AIM OF THE TASK ▸ Please reproduce the entries below exactly, starting at the first line and ending with the line that holds "mesh.set_sharp_from_angle(angle=math.radians(angle))".

Data records
▼

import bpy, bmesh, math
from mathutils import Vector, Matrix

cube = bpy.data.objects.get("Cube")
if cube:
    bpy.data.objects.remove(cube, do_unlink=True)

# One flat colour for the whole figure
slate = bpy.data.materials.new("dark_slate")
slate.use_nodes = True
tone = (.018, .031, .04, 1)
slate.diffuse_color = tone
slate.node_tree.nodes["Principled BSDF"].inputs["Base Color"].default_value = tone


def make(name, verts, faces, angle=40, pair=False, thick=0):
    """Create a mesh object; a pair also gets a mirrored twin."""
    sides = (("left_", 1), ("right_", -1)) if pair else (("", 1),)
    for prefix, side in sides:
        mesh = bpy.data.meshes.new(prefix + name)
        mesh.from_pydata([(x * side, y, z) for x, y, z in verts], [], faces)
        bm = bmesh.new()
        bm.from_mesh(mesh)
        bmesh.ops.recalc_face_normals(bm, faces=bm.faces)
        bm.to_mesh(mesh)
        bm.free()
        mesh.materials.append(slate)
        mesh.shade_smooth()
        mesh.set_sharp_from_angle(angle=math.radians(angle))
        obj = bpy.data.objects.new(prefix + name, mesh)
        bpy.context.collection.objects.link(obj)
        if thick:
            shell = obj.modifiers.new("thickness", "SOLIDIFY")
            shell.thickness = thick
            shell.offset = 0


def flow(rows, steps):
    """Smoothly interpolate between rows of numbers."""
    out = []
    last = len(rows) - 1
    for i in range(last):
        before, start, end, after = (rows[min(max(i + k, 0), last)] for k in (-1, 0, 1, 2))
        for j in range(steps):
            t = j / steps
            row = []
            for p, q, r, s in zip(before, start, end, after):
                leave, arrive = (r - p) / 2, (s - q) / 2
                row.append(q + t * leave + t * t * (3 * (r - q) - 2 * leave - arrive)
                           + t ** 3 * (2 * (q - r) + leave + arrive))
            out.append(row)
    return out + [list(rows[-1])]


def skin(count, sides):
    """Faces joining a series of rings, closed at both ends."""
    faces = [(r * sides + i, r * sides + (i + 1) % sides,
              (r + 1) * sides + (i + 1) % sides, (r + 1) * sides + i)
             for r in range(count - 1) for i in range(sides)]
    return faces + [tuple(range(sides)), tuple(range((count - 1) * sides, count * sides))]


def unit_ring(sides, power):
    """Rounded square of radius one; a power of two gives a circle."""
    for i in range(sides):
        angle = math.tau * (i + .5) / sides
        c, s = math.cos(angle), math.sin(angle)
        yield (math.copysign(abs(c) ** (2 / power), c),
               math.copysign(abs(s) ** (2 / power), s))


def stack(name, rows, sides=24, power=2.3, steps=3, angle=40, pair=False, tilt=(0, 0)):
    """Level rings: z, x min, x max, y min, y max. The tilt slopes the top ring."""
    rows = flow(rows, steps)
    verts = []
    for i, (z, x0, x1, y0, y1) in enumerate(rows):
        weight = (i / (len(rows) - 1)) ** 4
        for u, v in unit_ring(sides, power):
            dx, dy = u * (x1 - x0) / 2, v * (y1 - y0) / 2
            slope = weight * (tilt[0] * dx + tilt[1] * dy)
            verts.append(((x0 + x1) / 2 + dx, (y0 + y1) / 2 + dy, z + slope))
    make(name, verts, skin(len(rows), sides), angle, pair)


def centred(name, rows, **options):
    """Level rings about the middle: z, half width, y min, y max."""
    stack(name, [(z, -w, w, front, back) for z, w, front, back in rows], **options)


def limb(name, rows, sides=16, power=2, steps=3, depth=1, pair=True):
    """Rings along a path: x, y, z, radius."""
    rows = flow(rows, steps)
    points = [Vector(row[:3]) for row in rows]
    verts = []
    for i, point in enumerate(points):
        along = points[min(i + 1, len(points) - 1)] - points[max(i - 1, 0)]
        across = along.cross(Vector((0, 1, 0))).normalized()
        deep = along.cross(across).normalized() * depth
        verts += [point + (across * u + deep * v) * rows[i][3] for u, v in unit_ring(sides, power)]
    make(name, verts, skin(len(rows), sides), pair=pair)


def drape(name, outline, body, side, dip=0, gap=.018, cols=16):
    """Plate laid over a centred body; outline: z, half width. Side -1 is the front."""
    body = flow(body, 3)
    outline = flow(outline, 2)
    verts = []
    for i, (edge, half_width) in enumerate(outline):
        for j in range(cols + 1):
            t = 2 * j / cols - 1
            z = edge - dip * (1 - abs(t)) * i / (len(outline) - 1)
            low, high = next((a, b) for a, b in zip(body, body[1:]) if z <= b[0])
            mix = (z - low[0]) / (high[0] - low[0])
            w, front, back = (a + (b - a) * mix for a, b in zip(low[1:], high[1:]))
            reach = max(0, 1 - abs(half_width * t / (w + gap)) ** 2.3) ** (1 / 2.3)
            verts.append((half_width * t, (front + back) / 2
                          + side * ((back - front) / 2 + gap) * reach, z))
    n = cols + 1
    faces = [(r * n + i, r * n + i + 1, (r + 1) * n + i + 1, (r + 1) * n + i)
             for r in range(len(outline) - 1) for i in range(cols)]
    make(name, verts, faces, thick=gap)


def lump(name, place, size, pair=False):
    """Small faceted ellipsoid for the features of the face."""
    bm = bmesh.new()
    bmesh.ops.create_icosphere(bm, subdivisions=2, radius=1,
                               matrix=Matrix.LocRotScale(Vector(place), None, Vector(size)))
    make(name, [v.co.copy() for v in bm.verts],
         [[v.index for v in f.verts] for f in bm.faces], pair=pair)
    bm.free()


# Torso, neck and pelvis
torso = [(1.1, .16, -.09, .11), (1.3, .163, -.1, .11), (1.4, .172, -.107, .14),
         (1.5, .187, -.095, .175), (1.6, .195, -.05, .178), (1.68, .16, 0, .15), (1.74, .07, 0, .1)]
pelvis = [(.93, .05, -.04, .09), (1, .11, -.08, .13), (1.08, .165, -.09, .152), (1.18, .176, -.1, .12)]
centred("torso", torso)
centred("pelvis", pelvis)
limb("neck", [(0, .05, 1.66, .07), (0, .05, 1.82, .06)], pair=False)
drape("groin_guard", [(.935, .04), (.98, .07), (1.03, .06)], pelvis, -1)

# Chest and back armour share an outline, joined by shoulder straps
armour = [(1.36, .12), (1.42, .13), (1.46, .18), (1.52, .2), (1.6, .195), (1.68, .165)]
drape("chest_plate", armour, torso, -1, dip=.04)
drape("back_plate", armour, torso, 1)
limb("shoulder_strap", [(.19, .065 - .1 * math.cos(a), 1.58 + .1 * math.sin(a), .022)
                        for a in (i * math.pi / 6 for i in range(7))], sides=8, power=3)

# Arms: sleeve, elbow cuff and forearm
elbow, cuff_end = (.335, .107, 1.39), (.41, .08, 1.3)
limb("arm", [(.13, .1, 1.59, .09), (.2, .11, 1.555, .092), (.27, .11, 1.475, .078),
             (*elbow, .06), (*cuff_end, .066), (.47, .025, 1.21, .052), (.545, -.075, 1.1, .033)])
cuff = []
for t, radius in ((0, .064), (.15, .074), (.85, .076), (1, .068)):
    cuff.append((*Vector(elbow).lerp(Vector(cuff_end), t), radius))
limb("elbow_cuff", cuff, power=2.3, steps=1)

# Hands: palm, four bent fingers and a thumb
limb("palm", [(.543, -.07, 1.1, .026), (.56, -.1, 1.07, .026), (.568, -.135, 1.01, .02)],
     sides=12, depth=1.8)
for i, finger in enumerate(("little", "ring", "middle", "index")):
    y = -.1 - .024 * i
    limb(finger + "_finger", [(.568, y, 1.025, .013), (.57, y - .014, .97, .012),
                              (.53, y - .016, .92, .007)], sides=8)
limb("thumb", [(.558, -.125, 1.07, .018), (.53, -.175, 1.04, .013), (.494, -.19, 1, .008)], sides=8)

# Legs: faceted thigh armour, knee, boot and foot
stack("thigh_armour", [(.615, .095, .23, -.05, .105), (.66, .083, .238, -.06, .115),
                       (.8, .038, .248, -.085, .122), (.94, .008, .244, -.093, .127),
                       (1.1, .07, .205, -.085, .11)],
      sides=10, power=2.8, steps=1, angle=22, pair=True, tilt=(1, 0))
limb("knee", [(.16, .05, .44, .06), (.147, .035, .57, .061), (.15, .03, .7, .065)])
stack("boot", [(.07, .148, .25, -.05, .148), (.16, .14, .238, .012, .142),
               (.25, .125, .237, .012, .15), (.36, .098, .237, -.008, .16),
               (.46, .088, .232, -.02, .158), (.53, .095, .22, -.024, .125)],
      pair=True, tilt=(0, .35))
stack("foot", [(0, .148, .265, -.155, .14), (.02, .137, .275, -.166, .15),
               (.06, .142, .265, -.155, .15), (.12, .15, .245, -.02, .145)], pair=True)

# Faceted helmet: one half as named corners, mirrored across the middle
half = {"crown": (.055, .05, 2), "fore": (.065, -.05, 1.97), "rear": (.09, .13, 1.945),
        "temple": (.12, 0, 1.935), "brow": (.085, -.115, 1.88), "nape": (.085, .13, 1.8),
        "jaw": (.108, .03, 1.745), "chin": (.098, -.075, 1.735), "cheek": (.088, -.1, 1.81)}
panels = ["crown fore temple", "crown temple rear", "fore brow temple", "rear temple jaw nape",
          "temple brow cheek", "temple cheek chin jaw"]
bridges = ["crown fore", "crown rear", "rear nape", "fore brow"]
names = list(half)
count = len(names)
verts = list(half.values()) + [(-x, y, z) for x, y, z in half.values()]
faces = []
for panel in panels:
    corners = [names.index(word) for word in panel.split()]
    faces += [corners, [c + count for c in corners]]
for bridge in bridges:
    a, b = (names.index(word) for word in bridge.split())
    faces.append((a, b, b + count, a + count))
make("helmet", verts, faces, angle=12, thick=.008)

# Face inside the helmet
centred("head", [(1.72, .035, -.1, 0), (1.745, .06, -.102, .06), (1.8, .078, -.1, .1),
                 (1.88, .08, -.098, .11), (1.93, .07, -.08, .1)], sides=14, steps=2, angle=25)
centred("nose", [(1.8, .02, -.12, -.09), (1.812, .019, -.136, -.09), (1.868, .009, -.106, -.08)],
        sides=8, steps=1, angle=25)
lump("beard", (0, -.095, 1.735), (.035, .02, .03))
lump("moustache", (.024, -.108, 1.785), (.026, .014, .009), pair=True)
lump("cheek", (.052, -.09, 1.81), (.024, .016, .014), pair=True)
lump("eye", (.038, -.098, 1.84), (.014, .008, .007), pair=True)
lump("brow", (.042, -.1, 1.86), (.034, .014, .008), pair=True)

▲

RESPONSE FOR THIS EXERCISE ▸
import bpy, bmesh, math
from mathutils import Vector, Matrix

cube = bpy.data.objects.get("Cube")
if cube:
    bpy.data.objects.remove(cube, do_unlink=True)

# One flat colour for the whole figure
slate = bpy.data.materials.new("dark_slate")
slate.use_nodes = True
tone = (.018, .031, .04, 1)
slate.diffuse_color = tone
slate.node_tree.nodes["Principled BSDF"].inputs["Base Color"].default_value = tone


def make(name, verts, faces, angle=40, pair=False, thick=0):
    """Create a mesh object; a pair also gets a mirrored twin."""
    sides = (("left_", 1), ("right_", -1)) if pair else (("", 1),)
    for prefix, side in sides:
        mesh = bpy.data.meshes.new(prefix + name)
        mesh.from_pydata([(x * side, y, z) for x, y, z in verts], [], faces)
        bm = bmesh.new()
        bm.from_mesh(mesh)
        bmesh.ops.recalc_face_normals(bm, faces=bm.faces)
        bm.to_mesh(mesh)
        bm.free()
        mesh.materials.append(slate)
        mesh.shade_smooth()
        mesh.set_sharp_from_angle(angle=math.radians(angle))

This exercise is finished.